Records shown ::
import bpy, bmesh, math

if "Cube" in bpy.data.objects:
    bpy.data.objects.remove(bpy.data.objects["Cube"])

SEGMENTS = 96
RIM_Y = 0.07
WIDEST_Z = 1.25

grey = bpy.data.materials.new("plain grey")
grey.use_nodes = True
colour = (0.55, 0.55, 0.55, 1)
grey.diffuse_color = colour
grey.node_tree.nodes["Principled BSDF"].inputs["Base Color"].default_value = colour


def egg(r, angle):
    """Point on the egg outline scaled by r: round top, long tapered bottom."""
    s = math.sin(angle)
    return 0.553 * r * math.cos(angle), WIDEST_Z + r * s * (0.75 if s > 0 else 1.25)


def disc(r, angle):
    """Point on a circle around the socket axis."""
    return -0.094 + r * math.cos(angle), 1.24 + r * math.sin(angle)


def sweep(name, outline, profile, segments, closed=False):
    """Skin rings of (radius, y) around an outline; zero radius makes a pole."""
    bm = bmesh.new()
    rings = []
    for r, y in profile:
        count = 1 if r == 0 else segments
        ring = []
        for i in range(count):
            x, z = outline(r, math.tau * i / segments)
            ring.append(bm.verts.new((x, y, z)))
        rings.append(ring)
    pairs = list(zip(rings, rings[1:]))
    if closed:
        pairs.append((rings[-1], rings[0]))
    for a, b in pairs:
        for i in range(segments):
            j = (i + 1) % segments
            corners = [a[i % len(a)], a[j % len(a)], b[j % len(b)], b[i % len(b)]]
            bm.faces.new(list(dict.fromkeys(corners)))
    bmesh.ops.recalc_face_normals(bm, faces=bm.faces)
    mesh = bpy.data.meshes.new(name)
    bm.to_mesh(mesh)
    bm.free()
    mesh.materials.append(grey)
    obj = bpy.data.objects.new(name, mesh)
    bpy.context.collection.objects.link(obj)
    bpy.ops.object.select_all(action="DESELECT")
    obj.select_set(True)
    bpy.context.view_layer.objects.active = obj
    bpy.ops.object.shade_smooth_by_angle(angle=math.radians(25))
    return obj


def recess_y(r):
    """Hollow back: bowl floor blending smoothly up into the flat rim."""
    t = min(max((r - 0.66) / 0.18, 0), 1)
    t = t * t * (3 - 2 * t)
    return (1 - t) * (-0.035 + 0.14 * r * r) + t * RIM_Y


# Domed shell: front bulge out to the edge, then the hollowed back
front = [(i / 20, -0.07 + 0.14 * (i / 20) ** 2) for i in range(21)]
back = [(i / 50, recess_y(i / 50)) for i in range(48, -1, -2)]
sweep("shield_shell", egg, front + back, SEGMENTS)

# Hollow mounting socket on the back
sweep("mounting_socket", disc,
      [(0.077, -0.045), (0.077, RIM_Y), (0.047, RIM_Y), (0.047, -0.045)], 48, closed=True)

Work to be completed :: Where a line above contains the string "math", copy that line.

Solution for this exercise ::
import bpy, bmesh, math
    s = math.sin(angle)
    return 0.553 * r * math.cos(angle), WIDEST_Z + r * s * (0.75 if s > 0 else 1.25)
    return -0.094 + r * math.cos(angle), 1.24 + r * math.sin(angle)
            x, z = outline(r, math.tau * i / segments)
    bpy.ops.object.shade_smooth_by_angle(angle=math.radians(25))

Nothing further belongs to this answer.